There is already interesting discussion and debate about how the industry is going to change and what is going to be different in a post-COVID world. Those are important conversations to be having, because those changes are going to be significant and pervasive. While some of the predictions of an immediate radical transformations are excessive, there will be an acceleration of the transformation. After the early dust settles we will see that what we expected to happen by 2025, will show in 2021. For those who needed the time to adapt, the lack of time will cause their early demise. However, one thing is apparent the traditional department store anchored enclosed retail mall format is dead.
That might seem like hyperbole, but it shouldn’t come as a surprise. Traditional enclosed malls were already dinosaurs in a changed world. They have been on a steady path to extinction for some time now. Those in the best locations with the best tenant mixes have managed to stay relevant, and even profitable and prosperous, but the final outcome is inevitable. The changes in consumer sentiment and behavior are too significant. The inability to adapt of the American departments stores, competitive pressures from online retailers, as well as new formats and concepts, are also too relentless.
In times of crisis, the Darwinian dynamic that always exists in this industry gets ratcheted up to new levels. We’ve seen it throughout history. Wars, economic depressions, and now pandemics, accelerate existing trends and tighten timelines. Weaker malls were always going to fade out and give way to stronger, more innovative and engaging concepts. The pressures of the moment have simply moved that process along.
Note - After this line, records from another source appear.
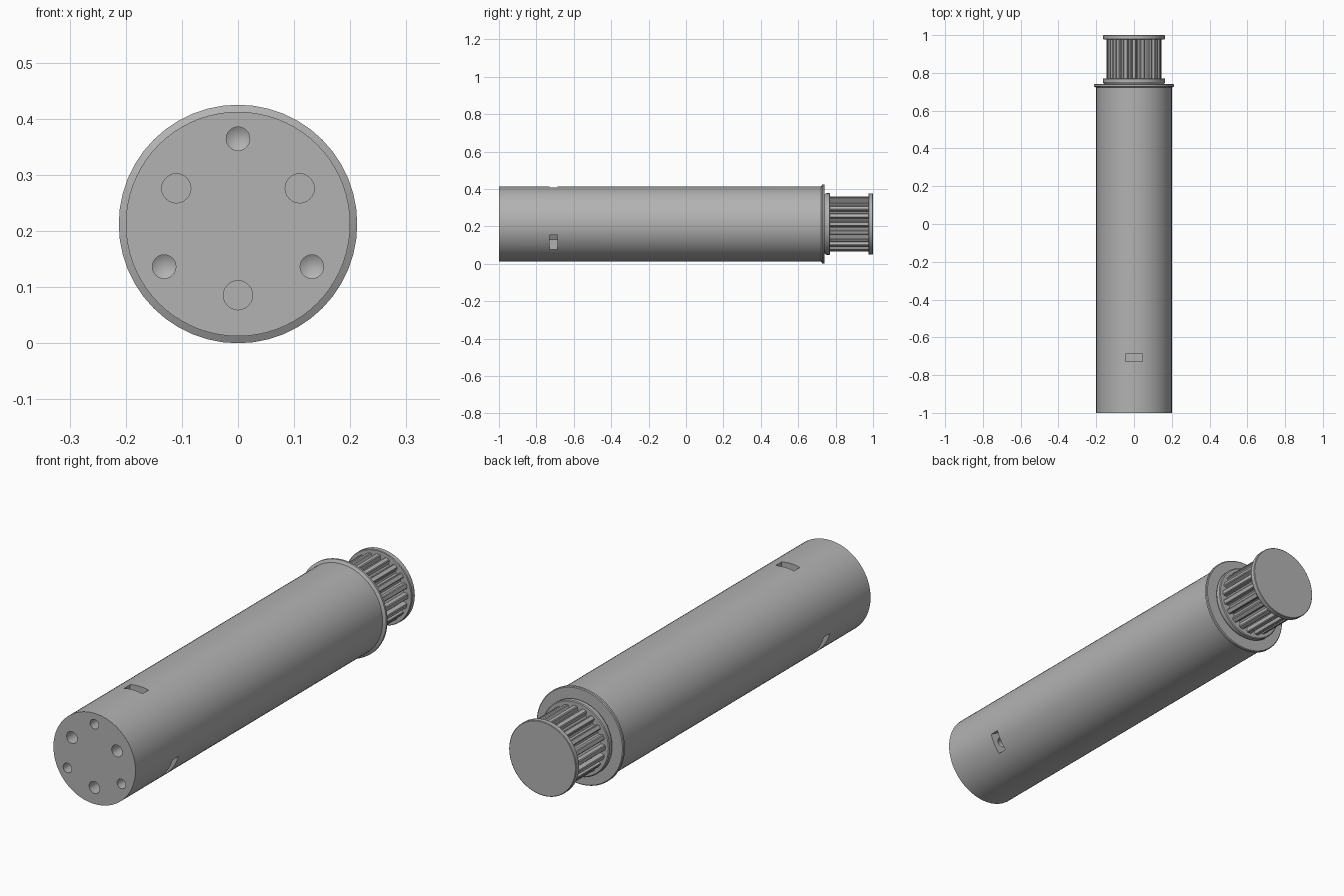
import bpy, bmesh
from math import sin, cos, pi, radians
from mathutils import Matrix, Vector

AXIS_Z = 0.2125
cube = bpy.data.objects.get("Cube")
if cube:
    bpy.data.objects.remove(cube, do_unlink=True)

gray = bpy.data.materials.new("machined gray")
gray.use_nodes = True
gray.diffuse_color = (0.45, 0.45, 0.45, 1)
gray.node_tree.nodes["Principled BSDF"].inputs["Base Color"].default_value = gray.diffuse_color


def make_object(name, bm):
    bmesh.ops.recalc_face_normals(bm, faces=bm.faces)
    mesh = bpy.data.meshes.new(name)
    bm.to_mesh(mesh)
    bm.free()
    mesh.materials.append(gray)
    obj = bpy.data.objects.new(name, mesh)
    bpy.context.collection.objects.link(obj)
    return obj


def smooth(obj):
    bpy.ops.object.select_all(action='DESELECT')
    obj.select_set(True)
    bpy.context.view_layer.objects.active = obj
    bpy.ops.object.shade_smooth_by_angle(angle=radians(25))


def lathe(name, profile, segments, x=0, z=AXIS_Z):
    """Spin (radius, y) points round a line parallel to y; ends lie on the axis."""
    bm = bmesh.new()
    verts = [bm.verts.new((r, y, 0)) for r, y in profile]
    edges = [bm.edges.new(pair) for pair in zip(verts, verts[1:])]
    bmesh.ops.spin(bm, geom=verts + edges, cent=(0, 0, 0), axis=(0, 1, 0),
                   angle=2 * pi, steps=segments)
    bmesh.ops.remove_doubles(bm, verts=bm.verts, dist=1e-5)
    bmesh.ops.translate(bm, verts=bm.verts, vec=(x, 0, z))
    return make_object(name, bm)


def cut(target, cutter):
    mod = target.modifiers.new("cut", 'BOOLEAN')
    mod.operation = 'DIFFERENCE'
    mod.solver = 'EXACT'
    mod.object = cutter
    bpy.context.view_layer.objects.active = target
    bpy.ops.object.modifier_apply(modifier=mod.name)
    bpy.data.objects.remove(cutter, do_unlink=True)


# Long body with screw holes, bearing holes and nut pockets
body = lathe("body", [(0, -1), (0.2, -1), (0.2, 0.73), (0, 0.73)], 72)
for i in range(3):
    a = radians(90 + 120 * i)
    cut(body, lathe("screw_hole", [(0, -1.1), (0.021, -1.1), (0.021, -0.62), (0, -0.607)], 24,
                    0.152 * cos(a), AXIS_Z + 0.152 * sin(a)))
    b = a + pi / 3
    cut(body, lathe("rod_hole", [(0, -1.1), (0.026, -1.1), (0.026, -0.6), (0, -0.6)], 24,
                    0.127 * cos(b), AXIS_Z + 0.127 * sin(b)))
    # Pocket floor sits at radius 0.088
    bm = bmesh.new()
    bmesh.ops.create_cube(bm, size=1, matrix=(
        Matrix.Translation((0, 0, AXIS_Z)) @ Matrix.Rotation(pi / 2 - a, 4, 'Y')
        @ Matrix.Translation((0, -0.708, 0.188)) @ Matrix.Diagonal((0.09, 0.042, 0.2, 1))))
    cut(body, make_object("nut_pocket", bm))
smooth(body)

# Rim collar, flanges of the toothed pulley
smooth(lathe("collar", [(0, 0.722), (0.2, 0.722), (0.2125, 0.729), (0.2125, 0.738),
                        (0.209, 0.741), (0, 0.741)], 48))
smooth(lathe("inner_flange", [(0, 0.735), (0.154, 0.735), (0.165, 0.751), (0.165, 0.768),
                              (0.161, 0.771), (0, 0.771)], 48))
smooth(lathe("end_flange", [(0, 0.976), (0.161, 0.976), (0.1635, 0.979), (0.1635, 0.998),
                            (0.161, 1), (0, 1)], 48))

# Toothed pulley: one tooth and valley outline repeated round the axis
TEETH = 20
bm = bmesh.new()
ring = []
for i in range(TEETH):
    for step, r in ((-0.25, 0.144), (-0.17, 0.147), (0.17, 0.147), (0.25, 0.144),
                    (0.31, 0.127), (0.5, 0.123), (0.69, 0.127)):
        a = 2 * pi * (i + step) / TEETH
        ring.append(bm.verts.new((r * cos(a), 0.765, AXIS_Z + r * sin(a))))
face = bm.faces.new(ring)
out = bmesh.ops.extrude_face_region(bm, geom=[face])
bmesh.ops.translate(bm, vec=Vector((0, 0.215, 0)),
                    verts=[g for g in out["geom"] if isinstance(g, bmesh.types.BMVert)])
smooth(make_object("pulley_teeth", bm))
The coming changes will perhaps be more immediately noticeable in need-based or “replenishment” retail. “Shopping” for essentials like groceries and other household goods will become highly automated. The in-store experience will become more efficient, transactional, and technologically streamlined, and we will see a dramatic up-tick in households making a permanent switch to online shopping for those items. It will become increasingly evident that there’s no way to compete with the jaw-dropping efficiency of an online giant like Amazon, which has twice as much merchandise in a single warehouse than in an entire American (very large) shopping center.
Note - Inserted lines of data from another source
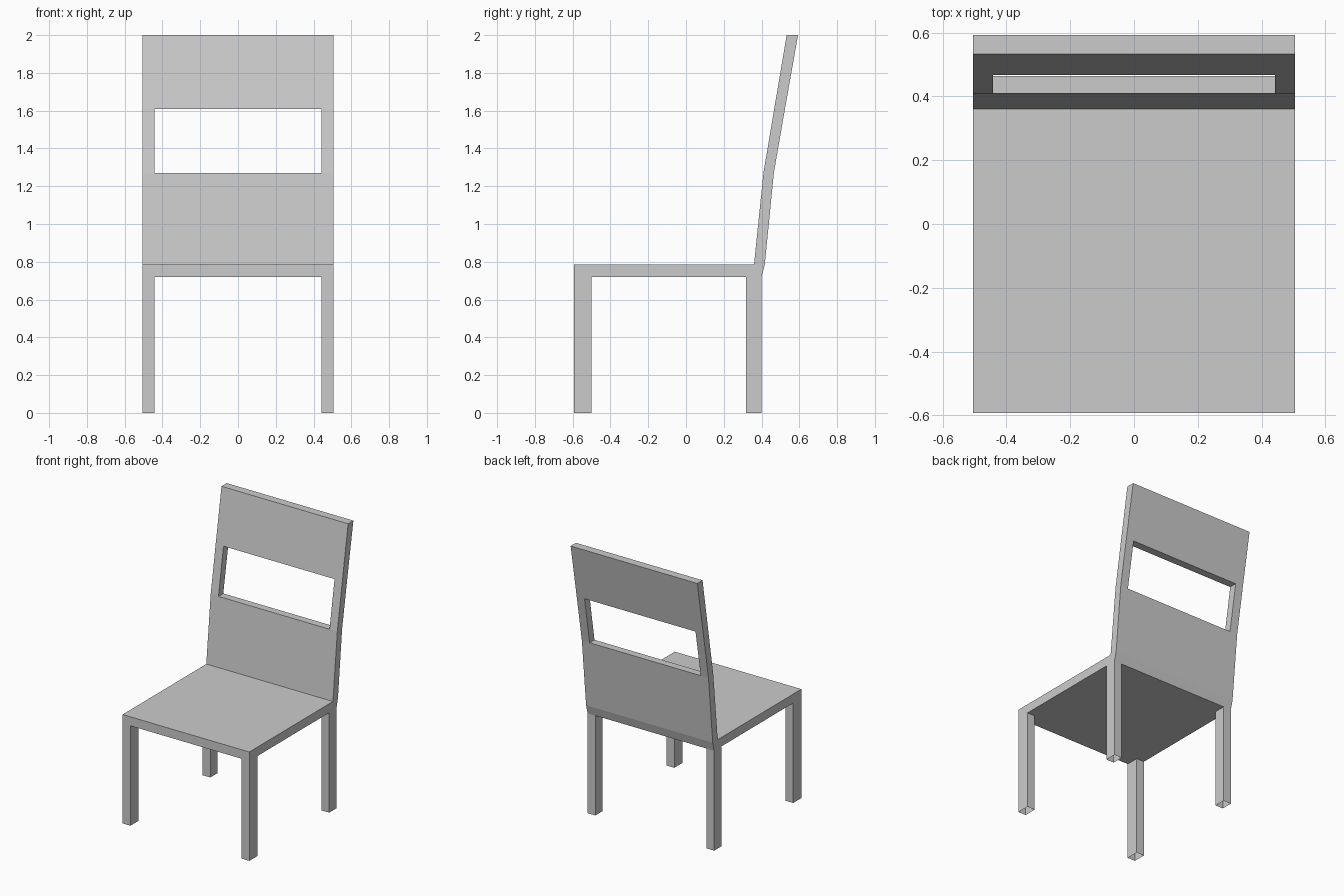
import bpy
from mathutils import Vector

if "Cube" in bpy.data.objects:
    bpy.data.objects.remove(bpy.data.objects["Cube"])

# Width columns: left leg, middle, right leg
X = [-0.505, -0.443, 0.443, 0.505]
ALL, SIDES = (0, 1, 2), (0, 2)

# Side profile points (y, z)
s_bot = [(-0.593, 0.72), (-0.50, 0.72), (0.317, 0.72), (0.40, 0.72)]
s_top = [(-0.593, 0.785), (-0.50, 0.785), (0.317, 0.785)]
b0, b1 = (0.36, 0.785), (0.417, 0.785)
m0, m1 = (0.41, 1.27), (0.465, 1.27)
w0, w1 = (0.467, 1.61), (0.524, 1.61)
t0, t1 = (0.533, 2.0), (0.593, 2.0)


def leg(a, b):
    return [(a[0], 0), (b[0], 0), b, a]


# Part name -> list of (convex side profile, columns it fills)
parts = {
    "seat": [([s_bot[0], s_bot[1], s_top[1], s_top[0]], ALL),
             ([s_bot[1], s_bot[2], s_top[2], s_top[1]], ALL),
             ([s_bot[2], s_bot[3], b1, b0, s_top[2]], ALL)],
    "lower_backrest": [([b0, b1, m1, m0], ALL)],
    "backrest_posts": [([m0, m1, w1, w0], SIDES)],
    "upper_backrest": [([w0, w1, t1, t0], ALL)],
}
for side, col in (("left", 0), ("right", 2)):
    parts["front_leg_" + side] = [(leg(s_bot[0], s_bot[1]), (col,))]
    parts["back_leg_" + side] = [(leg(s_bot[2], s_bot[3]), (col,))]


def cell_faces(profile, col):
    """Outward-facing polygons of one profile extruded over a column."""
    a, b = [[Vector((x, *p)) for p in profile] for x in X[col:col + 2]]
    n = len(profile)
    mid = sum(a + b, Vector()) / (2 * n)
    faces = [a, b] + [[a[i], a[(i + 1) % n], b[(i + 1) % n], b[i]] for i in range(n)]
    for f in faces:
        normal = (f[1] - f[0]).cross(f[2] - f[1])
        yield f if normal.dot(f[0] - mid) > 0 else f[::-1]


def key(face):
    return frozenset(tuple(v) for v in face)


built = {name: [f for prof, cols in cells for c in cols for f in cell_faces(prof, c)]
         for name, cells in parts.items()}
count = {}
for faces in built.values():
    for f in faces:
        count[key(f)] = count.get(key(f), 0) + 1

# Keep only the outer skin; the hollow legs are open at the floor
for name, faces in built.items():
    index, polys = {}, []
    for f in faces:
        if count[key(f)] == 1 and any(v.z > 0 for v in f):
            polys.append([index.setdefault(tuple(v), len(index)) for v in f])
    mesh = bpy.data.meshes.new(name)
    mesh.from_pydata(list(index), [], polys)
    mesh.update()
    bpy.context.collection.objects.link(bpy.data.objects.new(name, mesh))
The corollary news is that the Amazons of the world can’t compete with the social and experiential dynamism of a well-conceived mixed-use environment, or a retail space with elevated dining and entertainment options. The ability of those environments to satisfy the social needs of a population desperate for interaction are great. Despite speculation that the contagious nature of the coronavirus will instill a lasting fear of crowds or public spaces, there is little reason to believe that a population that has evolved to seek out social connections will change in any lasting way. Coming together in social groups is quite literally in our DNA. To the contrary, the isolating nature of the current crisis has made us all keenly aware of just how valuable those small interactions are to our emotional wellbeing.
That doesn’t mean that retailers in a post-COVID world won’t have to continue to get better and more sophisticated at integrating technology, leveraging data, and implementing smarter inventory and merchandising strategies. They will need to do all of those things as they become more efficient, boost customer engagement, and continue to enhance
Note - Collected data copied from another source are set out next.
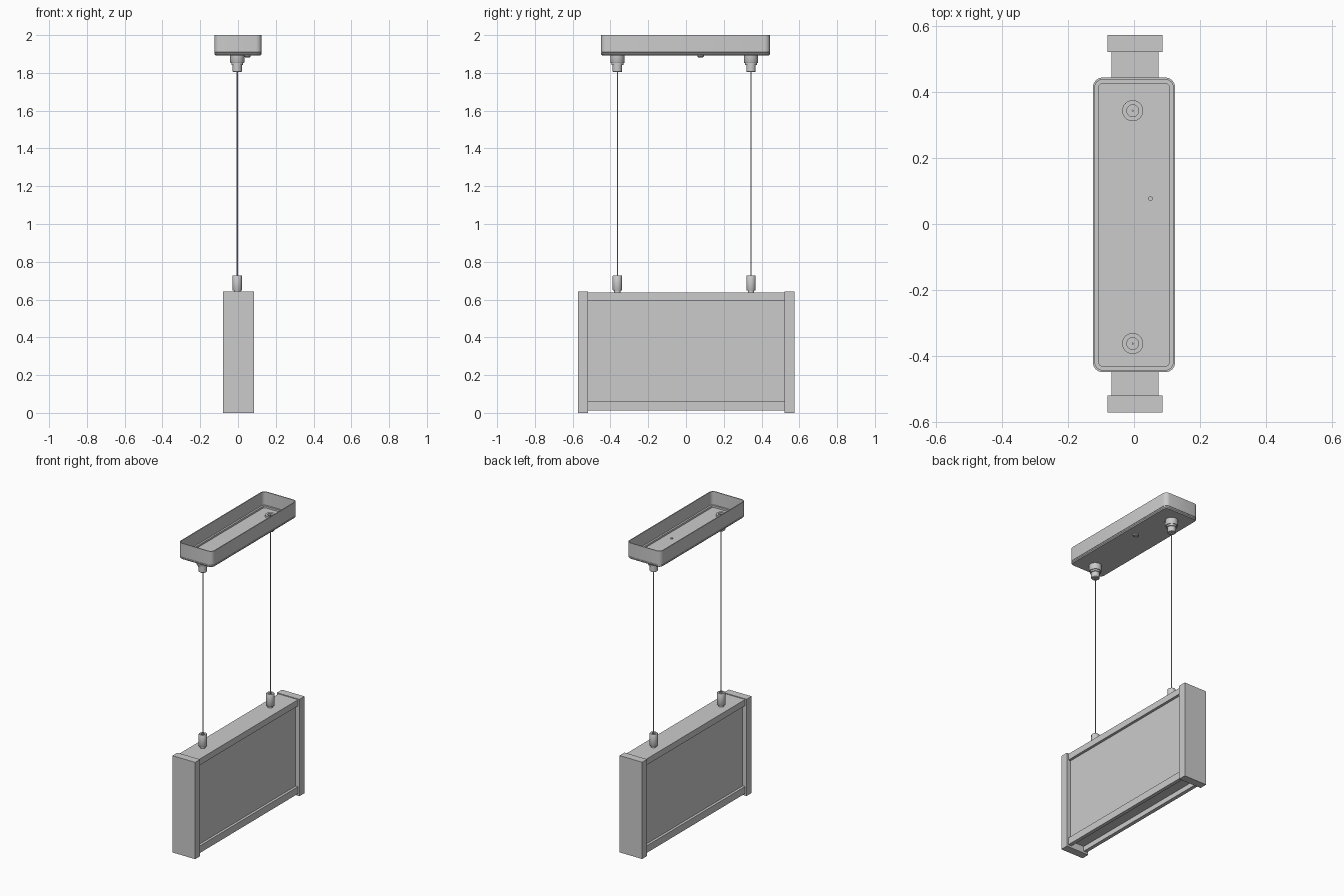
import bpy, bmesh, math

if "Cube" in bpy.data.objects:
    bpy.data.objects.remove(bpy.data.objects["Cube"])

CX = 0.003            # lamp body centre in x
ROD_X = -0.004        # suspension line in x
RODS = (-0.363, 0.344)


def finish(name, bm, smooth=False):
    bmesh.ops.recalc_face_normals(bm, faces=bm.faces[:])
    me = bpy.data.meshes.new(name)
    bm.to_mesh(me)
    bm.free()
    ob = bpy.data.objects.new(name, me)
    bpy.context.collection.objects.link(ob)
    if smooth:
        bpy.ops.object.select_all(action='DESELECT')
        ob.select_set(True)
        bpy.context.view_layer.objects.active = ob
        bpy.ops.object.shade_smooth_by_angle(angle=math.radians(35))
    return ob


def skin(name, rings, close=False, smooth=False):
    """Bridge a list of point rings; cap the ends or close into a loop."""
    bm = bmesh.new()
    vs = [[bm.verts.new(p) for p in r] for r in rings]
    n = len(rings[0])
    pairs = list(zip(vs, vs[1:])) + ([(vs[-1], vs[0])] if close else [])
    for a, b in pairs:
        for i in range(n):
            j = (i + 1) % n
            bm.faces.new((a[i], a[j], b[j], b[i]))
    if not close:
        bm.faces.new(vs[0])
        bm.faces.new(vs[-1])
    return finish(name, bm, smooth)


def lathe(name, profile, x, y, close=False, sides=24):
    rings = [[(x + r * math.cos(2 * math.pi * i / sides),
               y + r * math.sin(2 * math.pi * i / sides), z)
              for i in range(sides)] for r, z in profile]
    return skin(name, rings, close, True)


def extrude_y(name, outline, y0, y1):
    return skin(name, [[(x, y, z) for x, z in outline] for y in (y0, y1)])


def box(name, x0, x1, y0, y1, z0, z1):
    return extrude_y(name, [(x0, z0), (x1, z0), (x1, z1), (x0, z1)], y0, y1)


def rounded_rect(hx, hy, r, cy, z, seg=4):
    pts = []
    for k, (sx, sy) in enumerate(((1, 1), (-1, 1), (-1, -1), (1, -1))):
        for i in range(seg + 1):
            a = math.pi / 2 * (k + i / seg)
            pts.append((sx * (hx - r) + r * math.cos(a),
                        cy + sy * (hy - r) + r * math.sin(a), z))
    return pts


# Ceiling canopy: open-topped tray with thin walls and an inner ledge
tray = [(0.006, 1.893), (0.0, 1.899), (0.0, 1.906), (0.002, 1.907), (0.002, 1.909),
        (0.0, 1.910), (0.0, 2.0), (0.006, 2.0), (0.006, 1.912), (0.018, 1.912),
        (0.018, 1.900)]
skin("ceiling_canopy",
     [rounded_rect(0.125 - d, 0.4475 - d, 0.03 - d, -0.0025, z) for d, z in tray],
     smooth=True)

# Canopy screw
lathe("canopy_screw", [(0.012, 1.882), (0.017, 1.886), (0.017, 1.894),
                       (0.007, 1.894), (0.007, 1.906)], 0.05, 0.077, sides=16)

# Suspension hardware, one set per cable
for tag, y in zip(("front", "back"), RODS):
    lathe(tag + "_canopy_grip",
          [(0.022, 1.805), (0.025, 1.808), (0.025, 1.842), (0.031, 1.842),
           (0.031, 1.853), (0.036, 1.853), (0.038, 1.856), (0.038, 1.894)], ROD_X, y)
    lathe(tag + "_canopy_nut",
          [(0.032, 1.899), (0.032, 1.912), (0.018, 1.912), (0.018, 1.899)],
          ROD_X, y, close=True)
    lathe(tag + "_cable", [(0.003, 0.65), (0.003, 1.91)], ROD_X, y, sides=8)
    lathe(tag + "_body_socket",
          [(0.017, 0.63), (0.017, 0.647), (0.023, 0.647), (0.025, 0.650),
           (0.025, 0.725), (0.023, 0.728), (0.012, 0.728), (0.012, 0.712)], ROD_X, y)

# Lamp body: end caps, rails and recessed panel
for tag, y0, y1 in (("front", -0.572, -0.52), ("back", 0.522, 0.574)):
    box(tag + "_end_cap", CX - 0.083, CX + 0.083, y0, y1, 0.0, 0.642)
box("top_rail", CX - 0.072, CX + 0.072, -0.521, 0.523, 0.596, 0.637)
box("side_panel", CX - 0.055, CX + 0.055, -0.521, 0.523, 0.052, 0.6)

# Bottom rail: downward-opening channel
half = [(0.072, 0.013), (0.072, 0.06), (-0.072, 0.06), (-0.072, 0.013),
        (-0.048, 0.013), (-0.048, 0.045), (0.048, 0.045), (0.048, 0.013)]
extrude_y("bottom_rail", [(CX + x, z) for x, z in half], -0.521, 0.523)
their ability to customize the retail experience. We are likely to see an “operational evolution” that kicks off this new era of retail, with the emergence of “concentrated, organized retail environments” that are more responsive to consumer needs and carve out a clear and compelling value proposition.
None of that can happen until we accept that the retail world we are familiar with is already a thing of the past. Recognizing and accepting that core truth is a critical first step in making the needed philosophical, strategic, and tactical changes that will be needed to survive and thrive in the brave new world of post-COVID retail and mixed-use development.